Readers of The Evening Class have seen my preview of the sensational "Top Drawers" program screening at this year's San Francisco International Animation Festival (SFIAF). Another of SFIAF's thoughtfully curated shorts selections includes "The Best of Annecy", which highlights a handful of imaginative and provocative features in a variety of styles, each of which were accepted into this year's Annecy International Animation Festival.
It's been well-said that "film is 24 lies per second at the service of truth," but—where animation is concerned—this may be a grave understatement: there are whole tall tales, or perhaps entire mythologies, packed into the single animated cell. The Lost Town of Świteź / Świteź, la Cité perdue (Kamil Polak, 2011) manages to steal away with our spirits into an eminently colored and iconic world. Textures of stone and pine are themselves given life by the flicker-lit shadows that usher us through entire epochs. This same perspectival glissando convenes in Big Bang Big Boom (BLU, 2010) and Sidewalk Scribble (Peter Lowey, 2011), both of which summon forth engaging narratives from urban landscapes. No-less unbounded in its mobility is Paths of Hate (Damian Nenow, 2011), whose depiction of a scorched earth dogfight delivers a biting intensity that pits a chilling guitar solo against two demon-pilots duking it out to bitter ends.
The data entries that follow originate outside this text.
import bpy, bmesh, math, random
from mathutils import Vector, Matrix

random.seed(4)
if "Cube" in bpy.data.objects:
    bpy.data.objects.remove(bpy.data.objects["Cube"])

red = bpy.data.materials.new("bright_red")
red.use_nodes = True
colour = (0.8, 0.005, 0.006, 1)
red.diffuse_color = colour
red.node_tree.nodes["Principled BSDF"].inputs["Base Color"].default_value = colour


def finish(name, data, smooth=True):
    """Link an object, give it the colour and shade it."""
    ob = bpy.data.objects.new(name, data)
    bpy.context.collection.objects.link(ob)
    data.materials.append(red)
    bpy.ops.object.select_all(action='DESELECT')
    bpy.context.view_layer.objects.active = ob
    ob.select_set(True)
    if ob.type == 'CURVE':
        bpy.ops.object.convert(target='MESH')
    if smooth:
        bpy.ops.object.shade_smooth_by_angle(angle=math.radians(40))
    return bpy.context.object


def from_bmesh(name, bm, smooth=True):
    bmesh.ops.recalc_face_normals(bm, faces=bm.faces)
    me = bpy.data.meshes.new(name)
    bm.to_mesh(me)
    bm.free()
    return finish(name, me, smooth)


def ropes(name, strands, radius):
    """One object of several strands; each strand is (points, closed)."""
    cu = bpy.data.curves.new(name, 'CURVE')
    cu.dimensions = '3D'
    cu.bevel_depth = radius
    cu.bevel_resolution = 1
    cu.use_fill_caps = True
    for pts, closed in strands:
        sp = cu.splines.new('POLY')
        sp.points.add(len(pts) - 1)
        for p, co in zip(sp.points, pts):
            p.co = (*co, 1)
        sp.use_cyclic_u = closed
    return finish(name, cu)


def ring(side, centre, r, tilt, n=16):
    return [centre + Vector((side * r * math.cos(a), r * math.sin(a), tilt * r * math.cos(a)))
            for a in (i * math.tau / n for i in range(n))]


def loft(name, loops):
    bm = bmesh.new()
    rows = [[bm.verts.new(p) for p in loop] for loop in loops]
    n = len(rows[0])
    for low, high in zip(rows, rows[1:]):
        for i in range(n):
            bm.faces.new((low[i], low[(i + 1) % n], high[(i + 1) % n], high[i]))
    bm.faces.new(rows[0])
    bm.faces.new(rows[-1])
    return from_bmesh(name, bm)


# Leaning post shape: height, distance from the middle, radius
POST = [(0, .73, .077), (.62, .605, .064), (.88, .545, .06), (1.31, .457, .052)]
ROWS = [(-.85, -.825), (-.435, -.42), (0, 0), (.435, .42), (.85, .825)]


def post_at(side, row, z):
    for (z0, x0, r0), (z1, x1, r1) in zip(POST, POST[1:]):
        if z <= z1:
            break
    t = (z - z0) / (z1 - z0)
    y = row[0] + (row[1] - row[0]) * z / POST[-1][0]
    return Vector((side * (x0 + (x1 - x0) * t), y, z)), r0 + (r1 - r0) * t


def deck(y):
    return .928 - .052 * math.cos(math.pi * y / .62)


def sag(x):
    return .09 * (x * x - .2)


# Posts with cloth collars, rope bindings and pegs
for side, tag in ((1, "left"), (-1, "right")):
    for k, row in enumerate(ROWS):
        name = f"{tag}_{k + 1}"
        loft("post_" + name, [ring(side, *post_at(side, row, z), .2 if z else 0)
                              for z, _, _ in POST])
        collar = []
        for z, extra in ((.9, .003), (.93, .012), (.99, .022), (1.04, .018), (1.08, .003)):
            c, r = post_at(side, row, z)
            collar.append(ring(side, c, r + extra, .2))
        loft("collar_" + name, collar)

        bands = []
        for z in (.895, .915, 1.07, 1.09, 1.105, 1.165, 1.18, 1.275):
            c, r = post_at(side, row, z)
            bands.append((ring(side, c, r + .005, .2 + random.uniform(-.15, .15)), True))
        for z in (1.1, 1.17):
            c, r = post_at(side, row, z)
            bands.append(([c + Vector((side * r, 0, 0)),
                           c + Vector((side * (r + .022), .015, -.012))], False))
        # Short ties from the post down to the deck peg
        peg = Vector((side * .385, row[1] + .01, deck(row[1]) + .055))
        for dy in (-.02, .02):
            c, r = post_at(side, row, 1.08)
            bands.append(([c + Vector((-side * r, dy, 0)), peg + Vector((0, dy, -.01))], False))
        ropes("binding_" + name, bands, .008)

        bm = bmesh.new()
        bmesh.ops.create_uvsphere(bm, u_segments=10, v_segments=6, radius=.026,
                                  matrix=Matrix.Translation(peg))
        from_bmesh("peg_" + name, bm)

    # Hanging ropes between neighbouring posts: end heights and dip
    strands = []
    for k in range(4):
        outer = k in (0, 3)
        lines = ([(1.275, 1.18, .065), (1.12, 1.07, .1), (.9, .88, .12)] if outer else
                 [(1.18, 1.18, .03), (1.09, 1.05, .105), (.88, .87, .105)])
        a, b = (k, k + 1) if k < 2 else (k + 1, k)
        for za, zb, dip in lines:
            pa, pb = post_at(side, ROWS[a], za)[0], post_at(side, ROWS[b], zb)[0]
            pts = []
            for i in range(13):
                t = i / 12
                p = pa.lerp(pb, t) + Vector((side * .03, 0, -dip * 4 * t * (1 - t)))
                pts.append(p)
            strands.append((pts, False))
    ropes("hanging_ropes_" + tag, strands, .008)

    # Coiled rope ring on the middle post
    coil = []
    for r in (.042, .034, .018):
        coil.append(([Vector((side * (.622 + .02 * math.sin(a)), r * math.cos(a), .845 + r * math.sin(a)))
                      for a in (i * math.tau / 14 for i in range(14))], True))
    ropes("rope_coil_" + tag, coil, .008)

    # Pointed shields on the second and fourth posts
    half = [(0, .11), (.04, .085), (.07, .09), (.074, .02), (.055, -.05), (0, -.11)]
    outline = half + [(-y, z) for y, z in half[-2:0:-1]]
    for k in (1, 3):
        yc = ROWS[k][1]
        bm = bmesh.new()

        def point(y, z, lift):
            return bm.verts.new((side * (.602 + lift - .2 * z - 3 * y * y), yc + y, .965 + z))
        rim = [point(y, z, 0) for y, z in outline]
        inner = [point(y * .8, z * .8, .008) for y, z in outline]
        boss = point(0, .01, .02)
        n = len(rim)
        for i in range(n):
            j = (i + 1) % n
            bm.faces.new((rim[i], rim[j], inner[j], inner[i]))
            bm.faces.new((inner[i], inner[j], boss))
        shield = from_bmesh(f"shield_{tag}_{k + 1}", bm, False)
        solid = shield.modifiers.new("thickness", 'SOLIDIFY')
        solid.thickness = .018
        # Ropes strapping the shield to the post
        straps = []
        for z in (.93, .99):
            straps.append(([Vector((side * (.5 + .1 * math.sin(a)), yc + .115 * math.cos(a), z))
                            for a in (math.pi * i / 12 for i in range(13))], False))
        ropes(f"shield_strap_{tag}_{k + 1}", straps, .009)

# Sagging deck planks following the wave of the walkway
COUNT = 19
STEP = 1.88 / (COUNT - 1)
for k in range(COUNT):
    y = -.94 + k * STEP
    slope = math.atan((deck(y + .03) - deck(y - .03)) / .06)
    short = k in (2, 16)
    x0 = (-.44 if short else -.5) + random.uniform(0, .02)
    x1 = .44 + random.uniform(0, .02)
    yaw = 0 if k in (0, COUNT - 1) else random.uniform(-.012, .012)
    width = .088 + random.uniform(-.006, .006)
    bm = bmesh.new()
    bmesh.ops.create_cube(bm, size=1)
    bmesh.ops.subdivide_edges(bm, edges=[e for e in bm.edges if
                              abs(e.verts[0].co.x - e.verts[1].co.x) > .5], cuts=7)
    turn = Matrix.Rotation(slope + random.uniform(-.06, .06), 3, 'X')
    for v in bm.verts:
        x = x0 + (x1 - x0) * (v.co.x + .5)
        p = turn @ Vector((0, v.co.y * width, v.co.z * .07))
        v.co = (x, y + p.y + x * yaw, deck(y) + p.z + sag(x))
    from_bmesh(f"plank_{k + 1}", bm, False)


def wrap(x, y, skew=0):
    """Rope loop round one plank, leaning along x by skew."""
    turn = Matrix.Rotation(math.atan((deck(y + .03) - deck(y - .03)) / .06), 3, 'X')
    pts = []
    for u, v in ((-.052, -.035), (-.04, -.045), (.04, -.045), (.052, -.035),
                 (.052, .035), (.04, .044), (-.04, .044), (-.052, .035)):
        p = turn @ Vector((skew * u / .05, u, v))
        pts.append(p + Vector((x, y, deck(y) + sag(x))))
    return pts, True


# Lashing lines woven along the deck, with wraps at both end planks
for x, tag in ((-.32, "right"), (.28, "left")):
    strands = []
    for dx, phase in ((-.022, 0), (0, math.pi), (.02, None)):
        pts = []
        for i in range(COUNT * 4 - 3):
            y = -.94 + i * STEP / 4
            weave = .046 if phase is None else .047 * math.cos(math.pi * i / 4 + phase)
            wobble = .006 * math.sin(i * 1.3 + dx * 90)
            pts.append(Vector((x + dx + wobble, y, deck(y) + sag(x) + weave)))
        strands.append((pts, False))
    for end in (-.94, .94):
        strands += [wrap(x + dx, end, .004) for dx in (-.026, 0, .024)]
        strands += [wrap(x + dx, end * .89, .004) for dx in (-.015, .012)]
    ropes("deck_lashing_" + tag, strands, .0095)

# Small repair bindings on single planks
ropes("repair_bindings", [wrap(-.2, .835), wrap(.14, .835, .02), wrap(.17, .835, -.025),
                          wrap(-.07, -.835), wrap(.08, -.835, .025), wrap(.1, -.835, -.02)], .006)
In The Eagleman Stag (Michael Please, 2011) we are introduced to the idea of a "weighty moment," which is that awareness of the immense gulf of time separating a newly minted four-year-old from his fifth birthday by a quarter of a lifetime. Its great comedic wit opens doors, making accessible philosophical realms that may otherwise have aggravated our usual proclivities when spoken so plainly. Luminaris' (Juan Pablo Zaramella, 2011) comedy is imaginative, infectious and hopeful. We happily digest the tidy gets-the-girl storyline thanks to the heaping portions of playfulness and novel visions of the fantastic. [See Michael Guillén's earlier write-up here.] Sticky Ends / Chroniques de la poisse (Osman Cerfon, 2010) turns a corner here, bearing down on the comedy of the absurd, where undeserved comeuppances abound with a kind of idiosyncratic giddiness. I snickered throughout, but lol'ed when the credits rolled the name of the production company, jesuisbiencontent. Uh-huh, sure you are. Now, we can only guess at what Plato's (Cohen, 2010) geometric allegory might entail, but we're perhaps better off simply enjoying the ingenious interplay of two and three dimensional spaces, as its line-drawn protagonist toils to escape his own imprisoning flatness.
Screenings will take place on November 11th at 7:00PM and November 13th at 2:00PM at the New People Cinema. Cross-published at Cinefrisco.